Low-carb diets increase risk of early death‚ cardiologists told
Low-carbohydrate diets are linked to early death in a study presented on Tuesday at a major heart conference.
Professor Maciej Banach‚ of the Medical University of Lodz in Poland‚ told delegates at the European Society of Cardiology conference: “We found that people who consumed a low carbohydrate diet were at greater risk of premature death.
“Risks were also increased for individual causes of death including coronary heart disease‚ stroke and cancer. These diets should be avoided.”
Scientists including South Africa’s Tim Noakes have become increasingly vocal about the health benefits of low-carb high-fat diets in combating obesity and linked chronic conditions such as cardiovascular disease‚ hypertension‚ type 2 diabetes and cancer.

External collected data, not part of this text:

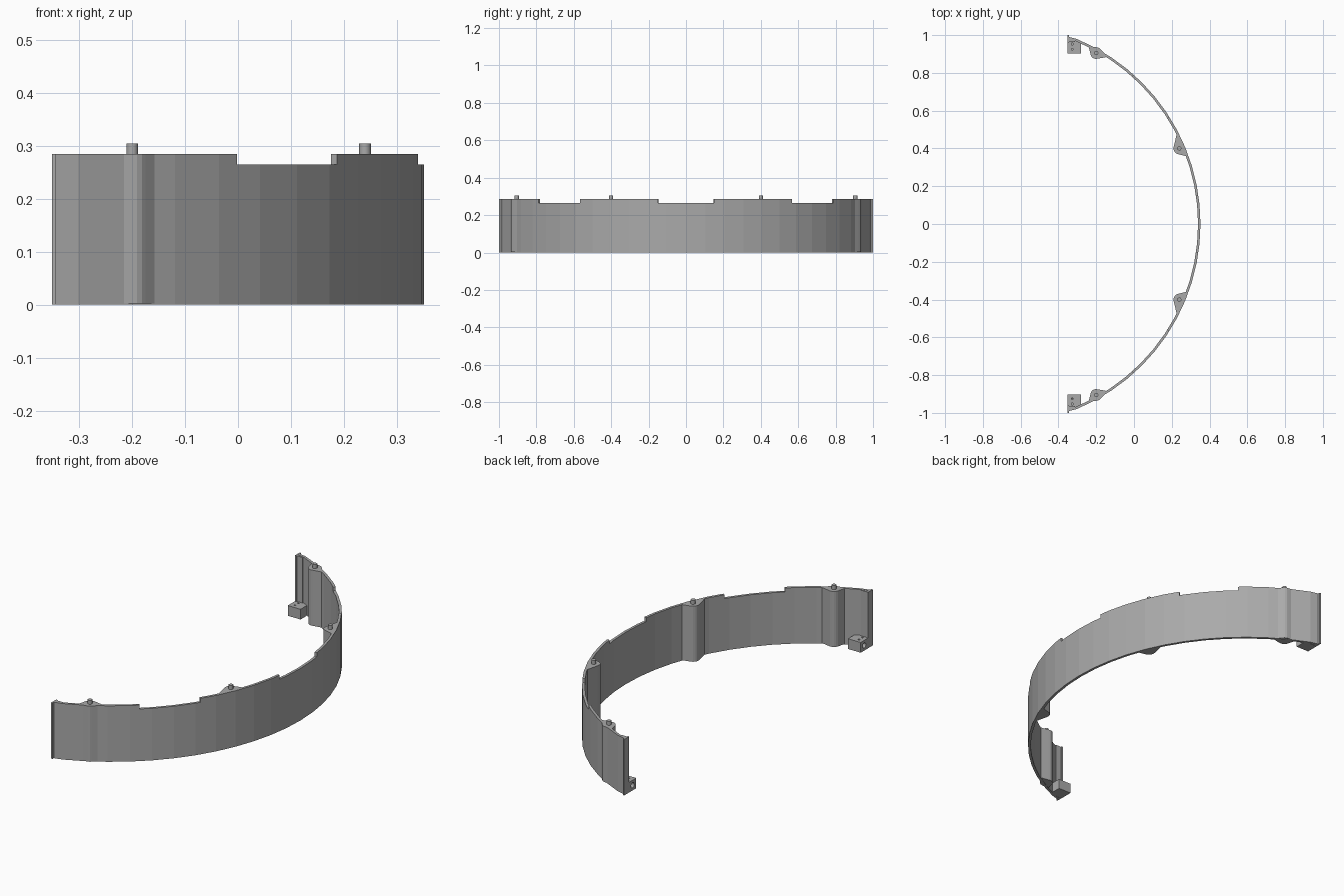
import bpy, bmesh, math
from mathutils import Vector

if "Cube" in bpy.data.objects:
    bpy.data.objects.remove(bpy.data.objects["Cube"])

CX, R, T = -0.708, 1.06, 0.013        # arc centre, outer radius, wall thickness
LOW, HIGH, PIN_TOP = 0.265, 0.285, 0.305
STEP = 5.625                          # degrees per flat facet

grey = bpy.data.materials.new("plain grey")
grey.diffuse_color = (0.40, 0.40, 0.40, 1)
grey.use_nodes = True
grey.node_tree.nodes["Principled BSDF"].inputs["Base Color"].default_value = grey.diffuse_color


def finish(bm, name):
    bmesh.ops.remove_doubles(bm, verts=bm.verts, dist=1e-5)
    bmesh.ops.recalc_face_normals(bm, faces=bm.faces)
    me = bpy.data.meshes.new(name)
    bm.to_mesh(me)
    bm.free()
    me.materials.append(grey)
    ob = bpy.data.objects.new(name, me)
    bpy.context.collection.objects.link(ob)
    return ob


def prism(name, outline, z0, z1):
    bm = bmesh.new()
    f = bm.faces.new([bm.verts.new((x, y, z0)) for x, y in outline])
    r = bmesh.ops.extrude_face_region(bm, geom=[f])
    tops = [v for v in r["geom"] if isinstance(v, bmesh.types.BMVert)]
    bmesh.ops.translate(bm, verts=tops, vec=(0, 0, z1 - z0))
    return finish(bm, name)


def circle(x, y, r, n=20):
    return [(x + r * math.cos(2 * math.pi * i / n), y + r * math.sin(2 * math.pi * i / n)) for i in range(n)]


def hull(points):
    pts = sorted(set(points))

    def half(seq):
        out = []
        for p in seq:
            while len(out) > 1 and ((out[-1][0] - out[-2][0]) * (p[1] - out[-2][1])
                                    - (out[-1][1] - out[-2][1]) * (p[0] - out[-2][0])) <= 0:
                out.pop()
            out.append(p)
        return out[:-1]
    return half(pts) + half(pts[::-1])


def arc(deg, r):
    """Point on the faceted arc."""
    k = math.floor(deg / STEP)
    f = deg / STEP - k
    a, b = [Vector((CX + r * math.cos(math.radians(STEP * j)), r * math.sin(math.radians(STEP * j))))
            for j in (k, k + 1)]
    return a.lerp(b, f)


# Curved wall with three lowered notches along its rim
cuts = [math.degrees(math.asin(y / R)) for y in (0.15, 0.567, 0.79)]
angles = sorted([STEP * i for i in range(-12, 13)] + cuts + [-c for c in cuts])
cols = [(arc(a, R), arc(a, R - T)) for a in angles]
cols = [(Vector((-0.348, -0.991)), Vector((-0.348, -0.977)))] + cols + [(Vector((-0.348, 0.991)), Vector((-0.348, 0.977)))]
mids = [abs(a + b) / 2 for a, b in zip(angles, angles[1:])]
heights = [HIGH] + [LOW if m < cuts[0] or cuts[1] < m < cuts[2] else HIGH for m in mids] + [HIGH]
bm = bmesh.new()


def quad(*pts):
    bm.faces.new([bm.verts.new((p.x, p.y, z)) for p, z in pts])


for (o0, i0), (o1, i1), h in zip(cols, cols[1:], heights):
    quad((o0, 0), (o1, 0), (o1, h), (o0, h))
    quad((i0, 0), (i0, h), (i1, h), (i1, 0))
    quad((o0, h), (o1, h), (i1, h), (i0, h))
    quad((o0, 0), (i0, 0), (i1, 0), (o1, 0))
prev = [0] + heights
for (o, i), a, b in zip(cols, prev, heights + [0]):
    if a != b:
        quad((o, a), (o, b), (i, b), (i, a))
finish(bm, "curved_wall")

# Bosses: pin position and the two wall angles their flanks run to
bosses = [("end", -0.20, 0.905, 63.6, 57.3), ("middle", 0.24, 0.40, 27.2, 19.9)]
for s, side in ((1, "back"), (-1, "front")):
    for label, px, py, a0, a1 in bosses:
        steps = [a0 + (a1 - a0) * i / 4 for i in range(5)]
        flank = [tuple(arc(a, R - T * 0.6)) for a in steps]
        pts = hull(circle(px, py, 0.031) + flank)
        prism(f"{side}_{label}_boss", [(x, s * y) for x, y in pts], 0.002, HIGH)
        pin = prism(f"{side}_{label}_pin", circle(px, s * py, 0.011), HIGH - 0.01, PIN_TOP)
        for p in pin.data.polygons:
            p.use_smooth = abs(p.normal.z) < 0.5

    # Thickened wall end and its thin outer flange
    prism(f"{side}_end_pad", [(-0.350, s * 0.964), (-0.312, s * 0.964), (-0.312, s * 0.979), (-0.350, s * 0.988)], 0.001, HIGH - 0.001)
    prism(f"{side}_end_flange", [(-0.352, s * 0.960), (-0.344, s * 0.960), (-0.344, s * 1.0), (-0.352, s * 1.0)], 0, HIGH)

    # Fixing block with a bolt hole and two small screw holes
    block = prism(f"{side}_fixing_block", [(-0.352, s * 0.903), (-0.28, s * 0.903), (-0.28, s * 0.968), (-0.352, s * 0.968)], 0, 0.052)
    holes = [prism("screw_cutter", circle(-0.327, s * y, 0.005, 12), 0.03, 0.08) for y in (0.925, 0.953)]
    bolt = prism("bolt_cutter", circle(0, 0, 0.013, 16), -0.03, 0.03)
    bolt.rotation_euler.y = math.pi / 2
    bolt.location = (-0.352, s * 0.932, 0.026)
    for c in holes + [bolt]:
        c.hide_render = True
        c.hide_set(True)
        m = block.modifiers.new("hole", "BOOLEAN")
        m.operation = "DIFFERENCE"
        m.solver = "EXACT"
        m.object = c
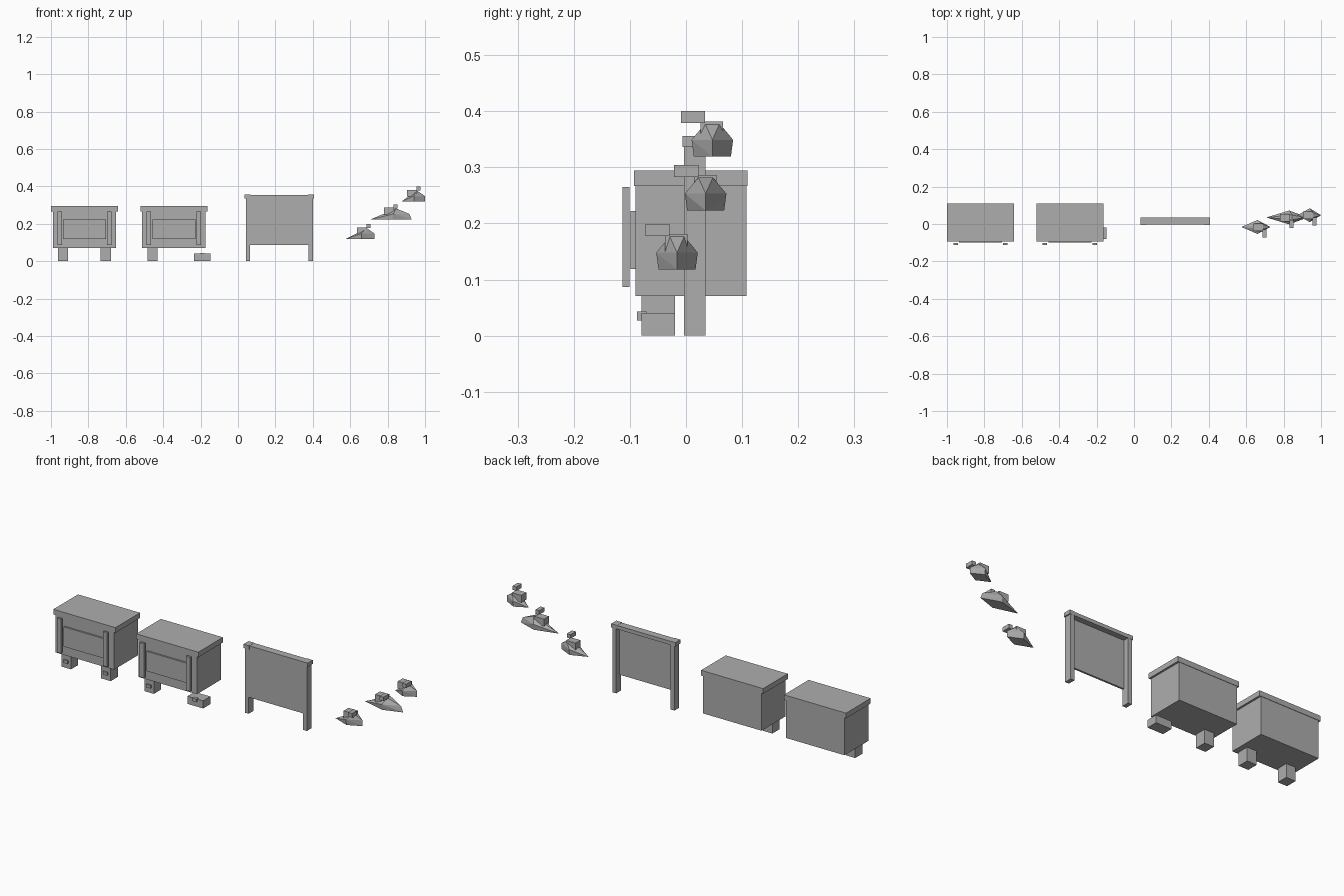
import bpy
import bmesh

cube = bpy.data.objects.get("Cube")
if cube:
    bpy.data.objects.remove(cube, do_unlink=True)

grey = bpy.data.materials.new("plain grey")
grey.use_nodes = True
COLOUR = (0.42, 0.42, 0.42, 1)
grey.diffuse_color = COLOUR
grey.node_tree.nodes["Principled BSDF"].inputs["Base Color"].default_value = COLOUR


def finish(name, bm):
    bmesh.ops.recalc_face_normals(bm, faces=bm.faces[:])
    mesh = bpy.data.meshes.new(name)
    bm.to_mesh(mesh)
    bm.free()
    mesh.materials.append(grey)
    obj = bpy.data.objects.new(name, mesh)
    bpy.context.scene.collection.objects.link(obj)
    return obj


def box(name, xs, ys, zs):
    bm = bmesh.new()
    bmesh.ops.create_cube(bm, size=1)
    for v in bm.verts:
        for i, (low, high) in enumerate((xs, ys, zs)):
            v.co[i] = high if v.co[i] > 0 else low
    return finish(name, bm)


def centred(c, half):
    return c - half, c + half


FOOT_Y = (-0.079, -0.02)


# Foot block with a small front stud
def foot(name, x, half, height):
    box(name, centred(x, half), FOOT_Y, (0, height))
    box(name + "_stud", centred(x, 0.012), (-0.087, -0.07), (0.027, 0.043))


# Chest body, lid, front panel and two uprights
def chest(name, x):
    box(name + "_body", centred(x, 0.169), (-0.09, 0.108), (0.071, 0.27))
    box(name + "_lid", centred(x, 0.179), (-0.093, 0.11), (0.267, 0.294))
    box(name + "_panel", centred(x, 0.115), (-0.099, -0.088), (0.119, 0.222))
    for side, label in ((-1, "right"), (1, "left")):
        box(f"{name}_{label}_upright", centred(x + side * 0.133, 0.012),
            (-0.113, -0.101), (0.087, 0.265))


chest("first_chest", -0.821)
chest("second_chest", -0.343)
foot("first_right_foot", -0.935, 0.027, 0.072)
foot("first_left_foot", -0.707, 0.028, 0.072)
foot("second_right_foot", -0.457, 0.027, 0.072)
foot("fallen_foot", -0.191, 0.045, 0.04)

# Upright board: posts, capped ends, thin front sheet and top rail
BOARD_X = 0.221
for side, label in ((-1, "right"), (1, "left")):
    box(f"board_{label}_post", centred(BOARD_X + side * 0.168, 0.011),
        (-0.004, 0.035), (0, 0.34))
    box(f"board_{label}_cap", centred(BOARD_X + side * 0.169, 0.016),
        (-0.006, 0.036), (0.336, 0.356))
box("board_sheet", centred(BOARD_X, 0.158), (-0.004, 0.006), (0.086, 0.354))
box("board_rail", centred(BOARD_X, 0.155), (-0.004, 0.035), (0.336, 0.355))


# Faceted wedge with a block and a raised bar on top
def wedge(name, tip, mid, top, end, y, z, slope, block_x):
    points = [(tip, 0, 0), (end, 0, 0), (end - slope, 0, 0.03)]
    for s in (-1, 1):
        points += [(mid, s * 0.033, 0), (mid, s * 0.037, 0.03), (top, s * 0.013, 0.059)]
    bm = bmesh.new()
    for px, py, pz in points:
        bm.verts.new((px, y + py, z + pz))
    bmesh.ops.convex_hull(bm, input=bm.verts[:])
    finish(name + "_wedge", bm)
    box(name + "_block", centred(block_x, 0.027), (y - 0.021, y + 0.019),
        (z + 0.026, z + 0.063))
    box(name + "_bar", centred(block_x + 0.035, 0.011), (y - 0.056, y - 0.013),
        (z + 0.06, z + 0.081))


wedge("low", 0.574, 0.66, 0.688, 0.73, -0.016, 0.118, 0, 0.662)
wedge("middle", 0.708, 0.83, 0.845, 0.928, 0.035, 0.223, 0.012, 0.808)
wedge("high", 0.874, 0.94, 0.955, 1.0, 0.047, 0.319, 0, 0.93)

But the long-term safety of these diets is controversial‚ with previous studies reporting conflicting results of their influence on the risk of cardiovascular disease‚ cancer and death.
Banach’s study looked at the relationship between low-carb diets‚ deaths from all causes‚ and deaths from coronary heart disease‚ cerebrovascular disease (including stroke) and cancer in 24‚825 people who took part in the US National Health and Nutrition Examination Survey between 1999 and 2010.
Compared to participants with the highest carbohydrate consumption‚ those with the lowest intake had a 32% higher risk of all-cause death over an average 6.4-year follow-up.
Risks of death from coronary heart disease‚ cerebrovascular disease and cancer increased by 51%‚ 50%‚ and 35%‚ respectively.
Banach told cardiologists in Munich‚ Germany: “Low-carbohydrate diets might be useful in the short term to lose weight‚ lower blood pressure and improve blood glucose control‚ but our study suggests that in the long-term they are linked with an increased risk of death from any cause‚ and deaths due to cardiovascular disease‚ cerebrovascular disease and cancer.”
The researchers also examined the link between all-cause death and low-carb diets for obese and non-obese participants in two age groups (over and under 55) and found the link was strongest in the non-obese older participants.
Speculating on the mechanisms underlying the link between low-carb diets and death‚ Banach said animal protein — specifically red and processed meat — had already been linked with an increased risk of cancer.
“The reduced intake of fibre and fruits and increased intake of animal protein‚ cholesterol and saturated fat with these diets may play a role. Differences in minerals‚ vitamins and phytochemicals might also be involved‚” he said.
“The findings suggest that low carbohydrate diets are unsafe and should not be recommended.”